2020 Legislative Session Week 1 update The 2020 legislative session kicked off on Monday. It’s the second year of the biennium which means that it is a “short” 60-day session. New House Speaker Laurie Jinkins was sworn in on Monday – she is the first woman and first out lesbian Speaker of House. She is a strong advocate for access to health care, public health, as well as nursing and patient safety issues. Former Speaker Frank Chopp remains a member of the House of Representatives and is now sitting on several committees including House Health Care.
A friendly reminder from the WSNA-PAC Board that today, Tuesday, November 5, is Election Day – no postage is required to mail your ballot!

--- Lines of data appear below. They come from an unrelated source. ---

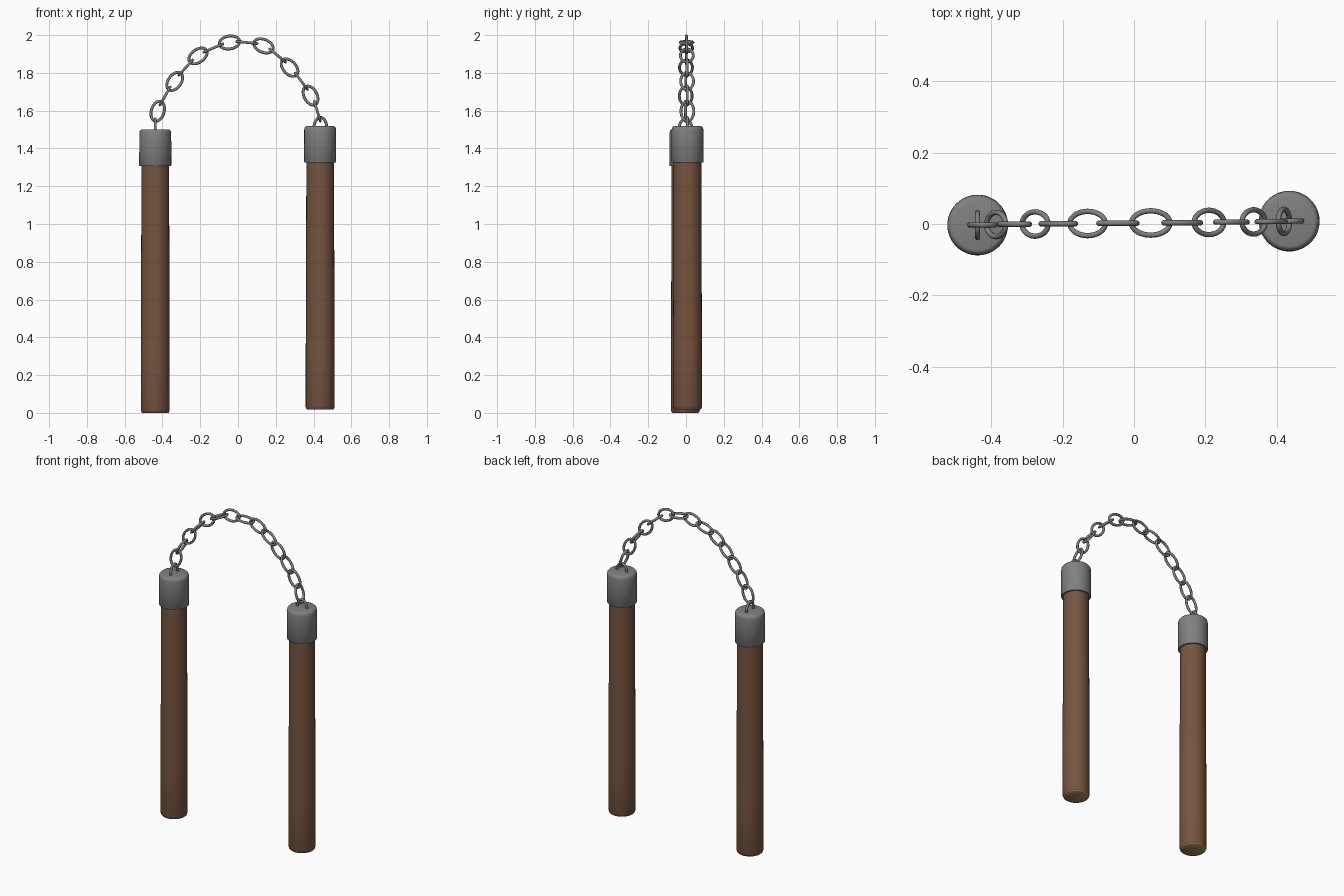
import bpy, bmesh, math
from mathutils import Vector, Matrix

if "Cube" in bpy.data.objects:
    bpy.data.objects.remove(bpy.data.objects["Cube"])


def material(name, rgb):
    m = bpy.data.materials.new(name)
    m.diffuse_color = (*rgb, 1)
    m.use_nodes = True
    m.node_tree.nodes["Principled BSDF"].inputs["Base Color"].default_value = m.diffuse_color
    return m


WOOD = material("brown wood", (0.18, 0.09, 0.05))
END = material("pale end grain", (0.37, 0.22, 0.11))
METAL = material("grey metal", (0.22, 0.22, 0.22))


def finish(bm, name, mats, loc=(0, 0, 0)):
    bmesh.ops.recalc_face_normals(bm, faces=bm.faces)
    me = bpy.data.meshes.new(name)
    bm.to_mesh(me)
    bm.free()
    ob = bpy.data.objects.new(name, me)
    bpy.context.collection.objects.link(ob)
    ob.location = loc
    for m in mats:
        me.materials.append(m)
    bpy.ops.object.select_all(action='DESELECT')
    ob.select_set(True)
    bpy.context.view_layer.objects.active = ob
    bpy.ops.object.shade_smooth_by_angle(angle=math.radians(40))
    return ob


def lathe(name, profile, loc, mats, n=48):
    """Revolve (radius, z) points; first and last rings are capped."""
    bm = bmesh.new()
    rings = [[bm.verts.new((r * math.cos(2 * math.pi * i / n),
                            r * math.sin(2 * math.pi * i / n), z)) for i in range(n)]
             for r, z in profile]
    for a, b in zip(rings, rings[1:]):
        for i in range(n):
            bm.faces.new((a[i], a[(i + 1) % n], b[(i + 1) % n], b[i]))
    bm.faces.new(rings[0])
    bm.faces.new(rings[-1])
    if len(mats) > 1:  # pale end grain on the bottom disc
        for f in bm.faces:
            f.material_index = 1 if f.calc_center_median().z < 0.003 else 0
    return finish(bm, name, mats, loc)


def link(name, centre, along, side, half_len=0.054, half_wid=0.034, wire=0.0075):
    """Oval ring lying in the plane of the two directions."""
    along, side = Vector(along).normalized(), Vector(side).normalized()
    normal = along.cross(side)
    n, m = 36, 10
    bm = bmesh.new()
    rings = []
    for i in range(n):
        a = 2 * math.pi * i / n
        p = along * half_len * math.cos(a) + side * half_wid * math.sin(a)
        out = (along * half_wid * math.cos(a) + side * half_len * math.sin(a)).normalized()
        rings.append([bm.verts.new(p + wire * (out * math.cos(2 * math.pi * j / m)
                                               + normal * math.sin(2 * math.pi * j / m)))
                      for j in range(m)])
    for i in range(n):
        a, b = rings[i], rings[(i + 1) % n]
        for j in range(m):
            bm.faces.new((a[j], b[j], b[(j + 1) % m], a[(j + 1) % m]))
    finish(bm, name, [METAL], centre)


# Handles and metal caps
for side, x, y, z in (("left", -0.438, -0.003, 0.0), ("right", 0.435, 0.008, 0.018)):
    lathe(side + "_handle",
          [(0.068, 0.0), (0.073, 0.004), (0.0765, 0.015), (0.0765, 0.3), (0.074, 1.0),
           (0.073, 1.40)], (x, y, z), [WOOD, END])
    lathe(side + "_cap",
          [(0.074, 1.307), (0.082, 1.307), (0.085, 1.311), (0.0845, 1.480), (0.082, 1.492),
           (0.076, 1.499), (0.070, 1.501)], (x, y, z), [METAL])

# Chain: link centres from left staple to right staple, alternately turned
path = [(-0.438, 1.502), (-0.425, 1.597), (-0.386, 1.678), (-0.335, 1.755), (-0.277, 1.828),
        (-0.212, 1.890), (-0.130, 1.932), (-0.045, 1.961), (0.047, 1.961), (0.135, 1.943),
        (0.210, 1.892), (0.273, 1.828), (0.335, 1.756), (0.384, 1.680), (0.420, 1.597),
        (0.436, 1.510)]
last = len(path) - 1
for k, (x, z) in enumerate(path):
    y = -0.003 + 0.011 * k / last
    if k in (0, last):
        d = Vector((0, 0, 1))  # staples stand upright in the caps
    else:
        (x0, z0), (x1, z1) = path[k - 1], path[k + 1]
        d = Vector((x1 - x0, 0, z1 - z0)).normalized()
    s = (0, 1, 0) if k % 2 == 0 else d.cross(Vector((0, 1, 0)))
    name = "left_staple" if k == 0 else "right_staple" if k == last else f"chain_link_{k}"
    link(name, (x, y, z), d, s)
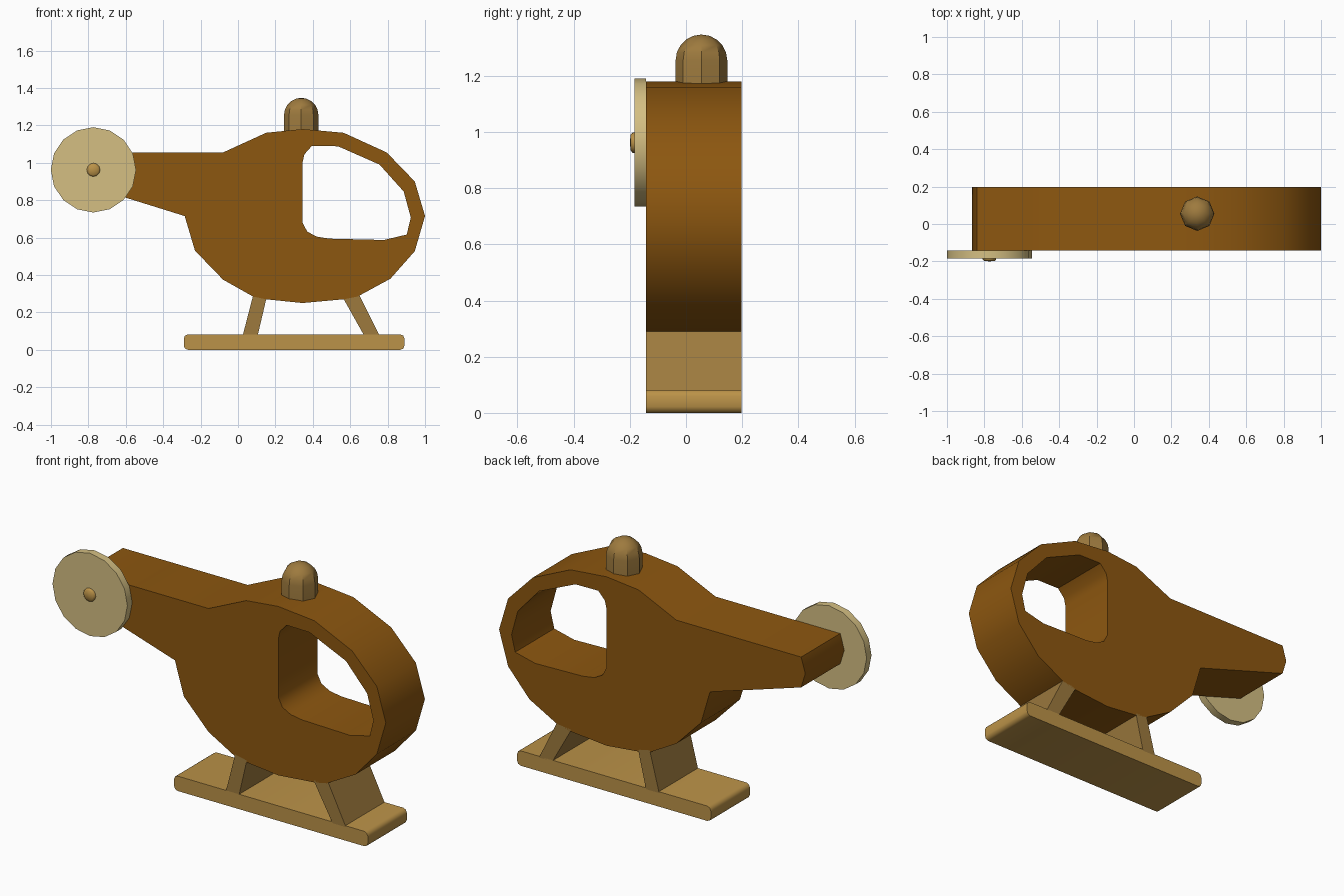
import bpy, bmesh, math
from mathutils import Vector, Matrix

if "Cube" in bpy.data.objects:
    bpy.data.objects.remove(bpy.data.objects["Cube"])

Y0, Y1 = -0.142, 0.198


def material(name, rgb):
    m = bpy.data.materials.new(name)
    m.diffuse_color = (*rgb, 1)
    m.use_nodes = True
    m.node_tree.nodes["Principled BSDF"].inputs["Base Color"].default_value = m.diffuse_color
    return m


BROWN = material("dark brown wood", (0.265, 0.095, 0.005))
OAK = material("oak wood", (0.50, 0.29, 0.065))
TAN = material("tan wood", (0.34, 0.195, 0.048))
CREAM = material("pale wood", (0.66, 0.52, 0.225))


def finish(bm, name, mat, angle):
    bmesh.ops.recalc_face_normals(bm, faces=bm.faces[:])
    me = bpy.data.meshes.new(name)
    bm.to_mesh(me)
    bm.free()
    me.materials.append(mat)
    ob = bpy.data.objects.new(name, me)
    bpy.context.collection.objects.link(ob)
    bpy.ops.object.select_all(action='DESELECT')
    ob.select_set(True)
    bpy.context.view_layer.objects.active = ob
    bpy.ops.object.shade_smooth_by_angle(angle=math.radians(angle))
    return ob


def plank(name, mat, loops, y0=Y0, y1=Y1, angle=35):
    """Extrude x/z outlines (first outer, rest holes) along y."""
    bm = bmesh.new()
    edges = []
    for pts in loops:
        vs = [bm.verts.new((x, y0, z)) for x, z in pts]
        edges += [bm.edges.new((vs[i - 1], vs[i])) for i in range(len(vs))]
    bmesh.ops.triangle_fill(bm, use_beauty=True, edges=edges, normal=(0, -1, 0))
    r = bmesh.ops.extrude_face_region(bm, geom=bm.faces[:], use_keep_orig=True)
    moved = [g for g in r["geom"] if isinstance(g, bmesh.types.BMVert)]
    bmesh.ops.translate(bm, vec=(0, y1 - y0, 0), verts=moved)
    return finish(bm, name, mat, angle)


def lathe(name, mat, profile, sides, place, angle=40):
    """Revolve (radius, height) points around z, then place."""
    bm = bmesh.new()
    rings = []
    for r, h in profile:
        if r == 0:
            rings.append([bm.verts.new((0, 0, h))] * sides)
        else:
            rings.append([bm.verts.new((r * math.cos(2 * math.pi * i / sides),
                                        r * math.sin(2 * math.pi * i / sides), h))
                          for i in range(sides)])
    for a, b in zip(rings, rings[1:]):
        for i in range(sides):
            quad = [a[i - 1], a[i], b[i], b[i - 1]]
            bm.faces.new(list(dict.fromkeys(quad)))
    bm.transform(place)
    return finish(bm, name, mat, angle)


# Body and tail outline with the cockpit opening
body = [(-0.84, 1.055), (-0.08, 1.055), (0.15, 1.16), (0.345, 1.18), (0.565, 1.16),
        (0.795, 1.055), (0.945, 0.90), (1.0, 0.715), (0.945, 0.527), (0.815, 0.38),
        (0.64, 0.285), (0.565, 0.27), (0.345, 0.25), (0.15, 0.27), (0.08, 0.285),
        (-0.08, 0.375), (-0.23, 0.53), (-0.285, 0.715), (-0.84, 0.888), (-0.865, 0.97)]
window = [(0.345, 1.0), (0.355, 1.045), (0.395, 1.09), (0.535, 1.088), (0.757, 0.99),
          (0.886, 0.846), (0.924, 0.707), (0.902, 0.616), (0.78, 0.587), (0.49, 0.594),
          (0.42, 0.605), (0.37, 0.632), (0.345, 0.68)]
plank("body", BROWN, [body, window])

# Landing base with rounded ends
base, r = [], 0.022
for cx, cz, start in ((0.89 - r, 0.082 - r, 0), (-0.29 + r, 0.082 - r, 90),
                      (-0.29 + r, r, 180), (0.89 - r, r, 270)):
    for k in range(3):
        a = math.radians(start + 45 * k)
        base.append((cx + r * math.cos(a), cz + r * math.sin(a)))
plank("landing_base", OAK, [base], angle=50)

# Slanted legs
plank("rear_leg", TAN, [[(0.025, 0.075), (0.105, 0.075), (0.153, 0.28), (0.082, 0.295)]])
plank("front_leg", TAN, [[(0.675, 0.075), (0.757, 0.075), (0.65, 0.29), (0.56, 0.28)]])

# Rounded rotor peg on the roof
R = 0.092
dome = [(R * math.cos(math.radians(t)), 1.255 + R * math.sin(math.radians(t)))
        for t in range(0, 90, 18)]
lathe("rotor_peg", TAN, [(0, 1.165), (R, 1.165)] + dome + [(0, 1.255 + R)], 8,
      Matrix.Translation((0.338, 0.055, 0)))

# Tail rotor disc and its pin, on the front side of the tail
side = Matrix.Translation((-0.773, Y0, 0.962)) @ Matrix.Rotation(math.radians(90), 4, 'X')
lathe("tail_rotor_disc", CREAM, [(0, 0), (0.228, 0), (0.228, 0.042), (0, 0.042)], 16, side, 35)
lathe("tail_rotor_pin", OAK, [(0, 0.03), (0.036, 0.03), (0.036, 0.048), (0.028, 0.055), (0, 0.058)],
      12, side, 50)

Attend an event in our Fall Leadership Series. Learn what you can do as a nurse to ensure successful implementation of new laws aimed at preventing workplace violence and protecting overtime and breaks for healthcare professionals.
A friendly reminder from the WSNA-PAC Board that Washington state’s Primary Election is Tuesday, August 6 – no postage is required to mail your ballot! The WSNA-PAC has endorsed candidates in two special election legislative races.
The state Department of Labor and Industries on April 11 cited and fined St. Joseph Medical Center Tacoma for safety violations related to a series of attacks on nurses at the hospital. L&I’s Division of Occupational Safety and Health launched an investigation at the request of WSNA after a patient in the psychiatric unit assaulted numerous nurses in October 2018.
As nurses across the country unite and advocate for their profession, St. Joseph’s Tacoma nurses are doing the same for themselves and their patients as they fight the good fight for safe staffing – and against incredibly unsafe, management mandated “alternative staffing.”
The collective voice of 4 million nurses have spoken, and they have been heard: the Washington state breaks and overtime protections bill has passed, without the bad amendments, and is on its way to the Governor. But we are not finished. We invite you to join us in our Facebook group #Beyondthecards in order to continue the momentum and nurse advocacy that has sustained the passage of our breaks and overtime protections bill.
As nurses around the country watch to see if Washington’s legislature will pass urgently needed breaks and overtime protections, we are reminded of the power nurses have owning our profession.
Senator states that nurses “probably play cards for a considerable amount of the day” in amending rest breaks bill
In perhaps one of the most demeaning statements on the nursing profession since Joy Behar’s 2015 “doctor’s stethoscope” comments on The View, Washington State Senator Maureen Walsh proclaimed on the Senate floor that Critical Access Hospital nurses should be exempt from protections in mandatory overtime because they sit around and play cards most of the day.
Margarita López Prentice, former state legislator, longtime WSNA member and inductee in the Washington State Nurses Hall of Fame, passed away quietly in her sleep of natural causes at her home in Bryn Mawr-Skyway, Washington on April 2, 2019. She was 88 years old.
On Tuesday, the Senate released its budget.
The week started off with a flurry of activity as the House of Representatives released its biennial budget on Monday.
Our bills continue to move through the legislative process – and this week one of those bills was highlighted on TVW’s Legislative Review.
We are officially halfway through the 2019 legislative session!
It is irrefutable that when nurses do not get their breaks, patient care suffers. If you think nurses receiving the rest breaks they are entitled to is important to patient care, please: take action and send a note to your senator.
On Thursday, nurses from around the state converged in Olympia for WSNA Lobby Day.
Today is the first cutoff of the legislative session – meaning all policy bills must be voted out of the policy committee in their house of origin to keep moving through the process.
For the first time anyone can remember, all committee hearings were canceled on Monday due to snow.
Despite the snow earlier this week, things were busy in Olympia! Our government relations team has been busy meeting with legislators and testifying on various bills being heard in committee.
On Thursday, the Senate Labor Committee voted our Rest Breaks bill, SB 5190, out of committee.
The second week of the legislative session got off to a fast start! On Monday, both the House and Senate Labor Committees held hearings on our Rest Break bills, SB 5190 (Senate) and HB 1155 (House).